“When you do nothing, you won’t make mistakes” is an often heard sentence during seminars where they encourage people to be bold and better try and fail and recover than not try at all. This may be true to some extend but my problem is that doing nothing can sometimes be a huge mistake. So I rather focus on the benefits of failing and outline the benefits of hiring someone who has failed, and has admitted it.
That last piece is a pretty essential part of it because you want to avoid people who have failed but don’t see it. Also you want to avoid people who have failed, know they have failed but don’t want to admit it.
Benefits of hiring someone who has lived through a failure are as follows:
- If they have the self reflection to understand and acknowledge the failure, they are not very likely to make that same mistake again.
- Living through failure teaches you how to deal with disappointments, listen to others people’s opinions and analyze your own actions critically.
- Failing is part of being creative and innovative, it goes hand in hand (or as Edison would suggest: ” I haven’t failed, I have just found many ways that won’t work”).
- Admitting failure shows courage and being able to stand out from the crowd.
- Lincoln, Ford and Disney went bankrupt before making it big so you are in good company.
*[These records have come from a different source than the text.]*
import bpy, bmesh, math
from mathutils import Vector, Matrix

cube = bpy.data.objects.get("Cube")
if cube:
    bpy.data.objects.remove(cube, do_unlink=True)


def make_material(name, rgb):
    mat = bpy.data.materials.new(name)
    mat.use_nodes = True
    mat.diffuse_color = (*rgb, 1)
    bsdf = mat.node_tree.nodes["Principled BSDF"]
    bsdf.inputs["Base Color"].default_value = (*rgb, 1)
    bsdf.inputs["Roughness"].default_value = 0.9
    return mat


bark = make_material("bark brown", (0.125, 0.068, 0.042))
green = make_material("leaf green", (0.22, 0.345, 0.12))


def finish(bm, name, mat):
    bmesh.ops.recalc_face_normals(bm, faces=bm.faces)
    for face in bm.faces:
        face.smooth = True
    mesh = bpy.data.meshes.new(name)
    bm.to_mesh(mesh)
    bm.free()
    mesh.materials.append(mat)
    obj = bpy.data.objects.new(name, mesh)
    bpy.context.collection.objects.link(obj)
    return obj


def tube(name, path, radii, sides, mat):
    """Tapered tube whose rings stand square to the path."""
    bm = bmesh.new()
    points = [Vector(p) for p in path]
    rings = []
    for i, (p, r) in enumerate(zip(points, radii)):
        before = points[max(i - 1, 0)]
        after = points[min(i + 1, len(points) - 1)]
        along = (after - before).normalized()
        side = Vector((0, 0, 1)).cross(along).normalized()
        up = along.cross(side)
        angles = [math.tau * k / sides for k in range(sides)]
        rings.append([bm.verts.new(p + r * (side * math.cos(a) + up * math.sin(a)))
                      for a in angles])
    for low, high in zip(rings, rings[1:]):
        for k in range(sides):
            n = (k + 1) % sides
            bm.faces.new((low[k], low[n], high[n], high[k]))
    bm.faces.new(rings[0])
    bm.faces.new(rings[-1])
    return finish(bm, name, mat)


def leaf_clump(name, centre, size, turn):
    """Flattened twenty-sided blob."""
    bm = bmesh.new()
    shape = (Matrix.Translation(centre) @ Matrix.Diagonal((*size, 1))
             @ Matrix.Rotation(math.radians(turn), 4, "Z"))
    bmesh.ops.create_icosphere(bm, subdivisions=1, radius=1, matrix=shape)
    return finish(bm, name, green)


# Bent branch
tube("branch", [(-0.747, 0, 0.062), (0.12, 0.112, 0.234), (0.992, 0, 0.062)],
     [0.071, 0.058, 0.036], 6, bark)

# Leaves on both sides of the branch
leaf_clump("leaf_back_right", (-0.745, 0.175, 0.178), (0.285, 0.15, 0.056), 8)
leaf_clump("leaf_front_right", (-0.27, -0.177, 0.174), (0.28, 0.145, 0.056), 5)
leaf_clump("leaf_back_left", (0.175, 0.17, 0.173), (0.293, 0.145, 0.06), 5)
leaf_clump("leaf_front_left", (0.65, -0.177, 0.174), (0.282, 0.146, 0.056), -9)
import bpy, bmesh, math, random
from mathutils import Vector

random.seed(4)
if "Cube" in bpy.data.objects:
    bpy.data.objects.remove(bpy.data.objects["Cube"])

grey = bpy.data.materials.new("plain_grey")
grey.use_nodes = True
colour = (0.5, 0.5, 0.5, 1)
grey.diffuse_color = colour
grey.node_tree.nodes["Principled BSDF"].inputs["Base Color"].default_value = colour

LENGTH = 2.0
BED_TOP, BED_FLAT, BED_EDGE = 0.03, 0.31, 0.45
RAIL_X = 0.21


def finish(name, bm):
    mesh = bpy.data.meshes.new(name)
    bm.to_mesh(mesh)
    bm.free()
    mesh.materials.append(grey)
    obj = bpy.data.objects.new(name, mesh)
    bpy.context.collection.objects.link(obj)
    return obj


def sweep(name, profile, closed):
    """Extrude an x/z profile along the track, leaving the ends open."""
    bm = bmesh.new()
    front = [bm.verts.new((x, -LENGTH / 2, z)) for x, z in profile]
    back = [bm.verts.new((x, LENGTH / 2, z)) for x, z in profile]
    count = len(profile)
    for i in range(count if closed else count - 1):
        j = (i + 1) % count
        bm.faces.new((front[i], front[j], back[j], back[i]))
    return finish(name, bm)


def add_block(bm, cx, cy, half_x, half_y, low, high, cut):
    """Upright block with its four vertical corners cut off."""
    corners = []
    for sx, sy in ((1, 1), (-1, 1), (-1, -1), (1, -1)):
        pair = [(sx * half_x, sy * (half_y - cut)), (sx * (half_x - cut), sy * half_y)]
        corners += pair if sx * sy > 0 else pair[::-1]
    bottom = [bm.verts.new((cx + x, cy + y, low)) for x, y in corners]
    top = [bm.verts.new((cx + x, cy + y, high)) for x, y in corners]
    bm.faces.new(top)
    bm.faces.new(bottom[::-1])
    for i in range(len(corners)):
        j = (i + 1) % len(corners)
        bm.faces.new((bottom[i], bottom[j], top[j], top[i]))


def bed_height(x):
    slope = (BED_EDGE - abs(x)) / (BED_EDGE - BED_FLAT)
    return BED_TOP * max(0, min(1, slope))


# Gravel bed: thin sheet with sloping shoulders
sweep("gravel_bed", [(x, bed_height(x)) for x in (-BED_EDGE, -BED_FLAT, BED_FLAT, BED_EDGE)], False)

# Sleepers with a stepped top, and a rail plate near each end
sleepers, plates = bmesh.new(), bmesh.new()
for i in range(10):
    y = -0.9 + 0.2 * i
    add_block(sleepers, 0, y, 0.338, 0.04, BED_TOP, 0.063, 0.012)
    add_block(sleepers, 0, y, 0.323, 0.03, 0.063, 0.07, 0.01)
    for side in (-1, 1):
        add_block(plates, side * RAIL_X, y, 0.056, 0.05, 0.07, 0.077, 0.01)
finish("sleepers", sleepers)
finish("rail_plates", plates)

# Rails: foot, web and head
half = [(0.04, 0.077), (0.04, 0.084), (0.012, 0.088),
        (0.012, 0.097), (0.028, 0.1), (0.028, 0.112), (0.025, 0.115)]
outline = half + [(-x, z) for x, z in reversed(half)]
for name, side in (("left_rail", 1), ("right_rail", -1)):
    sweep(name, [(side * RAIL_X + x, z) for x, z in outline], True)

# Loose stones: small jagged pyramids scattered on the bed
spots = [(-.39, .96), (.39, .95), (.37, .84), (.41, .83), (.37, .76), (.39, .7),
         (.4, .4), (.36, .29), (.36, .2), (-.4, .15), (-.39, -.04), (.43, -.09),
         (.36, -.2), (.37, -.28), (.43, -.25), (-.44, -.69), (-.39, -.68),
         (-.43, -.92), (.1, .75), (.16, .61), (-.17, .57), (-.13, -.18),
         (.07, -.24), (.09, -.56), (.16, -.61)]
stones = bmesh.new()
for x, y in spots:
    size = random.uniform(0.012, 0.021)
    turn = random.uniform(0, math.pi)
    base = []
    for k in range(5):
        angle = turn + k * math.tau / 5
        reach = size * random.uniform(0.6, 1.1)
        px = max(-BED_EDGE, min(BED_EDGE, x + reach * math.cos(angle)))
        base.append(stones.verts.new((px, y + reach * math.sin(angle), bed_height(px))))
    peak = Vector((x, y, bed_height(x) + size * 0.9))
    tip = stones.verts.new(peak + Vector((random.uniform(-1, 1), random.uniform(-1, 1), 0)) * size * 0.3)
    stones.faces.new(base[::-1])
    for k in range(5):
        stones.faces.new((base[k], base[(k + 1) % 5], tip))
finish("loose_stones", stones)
So should we now rush out and advertise that we are looking for failures? Probably not but the next time you interview a candidate, ask about their failures and what they learned from them and beware of the ones that need to think to hard to come up with a failure from their past, they either haven’t seen the failure yet or are too afraid to admit it and try to spin it.